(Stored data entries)
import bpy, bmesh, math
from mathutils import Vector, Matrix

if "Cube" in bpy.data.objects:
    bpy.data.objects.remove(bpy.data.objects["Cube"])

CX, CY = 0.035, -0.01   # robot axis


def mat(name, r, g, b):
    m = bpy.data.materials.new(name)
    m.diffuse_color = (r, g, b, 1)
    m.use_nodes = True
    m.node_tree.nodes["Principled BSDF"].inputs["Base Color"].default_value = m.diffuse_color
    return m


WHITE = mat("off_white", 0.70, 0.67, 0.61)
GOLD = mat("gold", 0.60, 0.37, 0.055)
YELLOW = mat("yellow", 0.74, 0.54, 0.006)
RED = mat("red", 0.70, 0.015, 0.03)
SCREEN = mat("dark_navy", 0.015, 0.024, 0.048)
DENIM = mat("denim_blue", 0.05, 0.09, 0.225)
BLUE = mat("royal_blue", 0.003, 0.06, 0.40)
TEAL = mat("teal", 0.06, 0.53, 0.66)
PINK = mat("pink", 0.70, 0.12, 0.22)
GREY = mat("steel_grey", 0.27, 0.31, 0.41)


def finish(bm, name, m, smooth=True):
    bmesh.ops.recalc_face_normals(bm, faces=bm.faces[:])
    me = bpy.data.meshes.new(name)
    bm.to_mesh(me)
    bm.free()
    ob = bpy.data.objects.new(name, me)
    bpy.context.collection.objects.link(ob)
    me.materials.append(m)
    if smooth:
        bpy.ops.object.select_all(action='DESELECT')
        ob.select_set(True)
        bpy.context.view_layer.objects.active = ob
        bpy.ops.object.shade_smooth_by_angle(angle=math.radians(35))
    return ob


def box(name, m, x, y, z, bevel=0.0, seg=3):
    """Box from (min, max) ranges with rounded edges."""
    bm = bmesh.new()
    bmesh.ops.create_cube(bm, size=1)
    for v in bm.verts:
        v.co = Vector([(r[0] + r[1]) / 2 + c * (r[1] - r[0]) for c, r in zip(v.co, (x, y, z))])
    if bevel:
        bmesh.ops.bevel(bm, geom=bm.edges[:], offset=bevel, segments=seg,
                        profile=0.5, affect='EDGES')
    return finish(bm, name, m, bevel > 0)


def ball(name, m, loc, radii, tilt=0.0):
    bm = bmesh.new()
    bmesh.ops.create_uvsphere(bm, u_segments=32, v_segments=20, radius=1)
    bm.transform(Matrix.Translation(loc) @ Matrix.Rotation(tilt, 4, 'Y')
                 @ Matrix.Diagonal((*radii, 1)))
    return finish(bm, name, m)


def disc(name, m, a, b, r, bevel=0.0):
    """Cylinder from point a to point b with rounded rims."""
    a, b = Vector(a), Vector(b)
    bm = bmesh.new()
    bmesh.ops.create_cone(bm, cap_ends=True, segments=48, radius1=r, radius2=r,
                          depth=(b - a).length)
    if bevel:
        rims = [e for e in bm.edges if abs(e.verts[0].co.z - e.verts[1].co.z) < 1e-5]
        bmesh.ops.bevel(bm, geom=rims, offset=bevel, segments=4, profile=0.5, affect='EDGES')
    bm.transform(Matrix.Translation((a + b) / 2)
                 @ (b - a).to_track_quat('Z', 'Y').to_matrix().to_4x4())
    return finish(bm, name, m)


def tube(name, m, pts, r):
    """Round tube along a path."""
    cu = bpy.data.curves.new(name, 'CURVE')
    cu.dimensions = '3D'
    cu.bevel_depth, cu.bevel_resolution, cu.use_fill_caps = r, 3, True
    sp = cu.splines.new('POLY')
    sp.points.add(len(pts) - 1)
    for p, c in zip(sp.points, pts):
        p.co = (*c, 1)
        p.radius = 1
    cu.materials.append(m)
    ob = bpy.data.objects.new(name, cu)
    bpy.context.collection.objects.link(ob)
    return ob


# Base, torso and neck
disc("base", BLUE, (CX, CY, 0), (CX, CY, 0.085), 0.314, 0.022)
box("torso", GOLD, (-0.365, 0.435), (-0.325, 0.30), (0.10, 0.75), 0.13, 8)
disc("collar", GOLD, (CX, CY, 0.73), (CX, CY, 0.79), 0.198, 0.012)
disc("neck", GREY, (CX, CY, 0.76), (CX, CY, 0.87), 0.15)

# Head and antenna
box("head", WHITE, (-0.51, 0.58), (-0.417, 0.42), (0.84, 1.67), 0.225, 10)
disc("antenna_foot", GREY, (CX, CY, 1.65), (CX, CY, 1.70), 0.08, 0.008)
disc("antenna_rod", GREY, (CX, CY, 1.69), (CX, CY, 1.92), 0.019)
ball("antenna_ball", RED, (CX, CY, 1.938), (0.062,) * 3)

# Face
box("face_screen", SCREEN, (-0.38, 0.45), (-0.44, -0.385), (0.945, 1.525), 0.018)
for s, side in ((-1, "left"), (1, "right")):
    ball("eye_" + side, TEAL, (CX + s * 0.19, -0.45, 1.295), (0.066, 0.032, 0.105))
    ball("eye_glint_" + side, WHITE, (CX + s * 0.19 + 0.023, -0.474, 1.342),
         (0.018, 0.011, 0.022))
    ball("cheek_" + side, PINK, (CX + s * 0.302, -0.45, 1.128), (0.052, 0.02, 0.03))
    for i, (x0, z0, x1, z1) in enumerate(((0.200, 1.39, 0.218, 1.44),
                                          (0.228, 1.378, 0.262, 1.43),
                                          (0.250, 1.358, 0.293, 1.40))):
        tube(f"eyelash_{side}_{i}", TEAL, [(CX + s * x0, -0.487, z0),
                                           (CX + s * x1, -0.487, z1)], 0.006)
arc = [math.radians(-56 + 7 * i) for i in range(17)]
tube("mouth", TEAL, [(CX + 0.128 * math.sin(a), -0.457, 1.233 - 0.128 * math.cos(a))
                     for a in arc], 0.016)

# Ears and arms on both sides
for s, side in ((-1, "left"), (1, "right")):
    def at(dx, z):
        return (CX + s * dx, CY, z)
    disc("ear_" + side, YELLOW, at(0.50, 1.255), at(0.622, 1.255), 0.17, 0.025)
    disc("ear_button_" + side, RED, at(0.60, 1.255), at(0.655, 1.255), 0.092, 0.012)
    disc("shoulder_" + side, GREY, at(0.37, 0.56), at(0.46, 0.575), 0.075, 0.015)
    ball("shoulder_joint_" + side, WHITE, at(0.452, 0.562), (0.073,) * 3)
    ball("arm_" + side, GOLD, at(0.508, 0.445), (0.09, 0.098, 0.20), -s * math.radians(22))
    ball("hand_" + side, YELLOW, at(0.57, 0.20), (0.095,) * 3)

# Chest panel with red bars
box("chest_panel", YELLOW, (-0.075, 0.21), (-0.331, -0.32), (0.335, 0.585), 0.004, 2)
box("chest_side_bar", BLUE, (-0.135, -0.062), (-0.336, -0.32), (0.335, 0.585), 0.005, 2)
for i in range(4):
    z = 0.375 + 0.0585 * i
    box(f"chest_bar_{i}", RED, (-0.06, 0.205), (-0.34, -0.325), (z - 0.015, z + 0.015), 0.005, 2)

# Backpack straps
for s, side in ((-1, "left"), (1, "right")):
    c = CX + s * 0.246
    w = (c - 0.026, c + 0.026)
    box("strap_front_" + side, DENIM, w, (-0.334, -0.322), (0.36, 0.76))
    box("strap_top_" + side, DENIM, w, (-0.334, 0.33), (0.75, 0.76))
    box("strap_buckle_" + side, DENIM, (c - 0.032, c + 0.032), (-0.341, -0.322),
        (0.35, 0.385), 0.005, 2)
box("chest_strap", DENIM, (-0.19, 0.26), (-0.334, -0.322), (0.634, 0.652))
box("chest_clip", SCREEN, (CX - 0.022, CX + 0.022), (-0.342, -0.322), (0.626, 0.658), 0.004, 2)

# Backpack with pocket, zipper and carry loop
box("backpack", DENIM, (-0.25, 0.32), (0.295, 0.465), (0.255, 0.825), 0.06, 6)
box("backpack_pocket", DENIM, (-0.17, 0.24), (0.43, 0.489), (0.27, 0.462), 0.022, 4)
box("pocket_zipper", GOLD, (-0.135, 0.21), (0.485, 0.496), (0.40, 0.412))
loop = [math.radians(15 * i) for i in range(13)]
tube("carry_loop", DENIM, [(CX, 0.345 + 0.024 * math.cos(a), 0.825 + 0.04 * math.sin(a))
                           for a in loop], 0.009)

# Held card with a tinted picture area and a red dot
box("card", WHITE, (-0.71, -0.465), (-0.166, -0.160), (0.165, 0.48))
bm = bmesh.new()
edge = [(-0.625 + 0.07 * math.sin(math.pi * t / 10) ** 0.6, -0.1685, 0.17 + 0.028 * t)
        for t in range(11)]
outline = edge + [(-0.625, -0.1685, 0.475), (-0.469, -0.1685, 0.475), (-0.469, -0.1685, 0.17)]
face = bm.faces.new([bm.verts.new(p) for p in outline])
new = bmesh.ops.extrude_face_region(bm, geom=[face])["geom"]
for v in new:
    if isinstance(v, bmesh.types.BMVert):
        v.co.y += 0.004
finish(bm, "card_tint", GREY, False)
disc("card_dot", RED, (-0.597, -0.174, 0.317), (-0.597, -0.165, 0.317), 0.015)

## Work order:
Please tally the lines above that include the word "objects" and answer with the number by itself.

## Output of the exercise:
7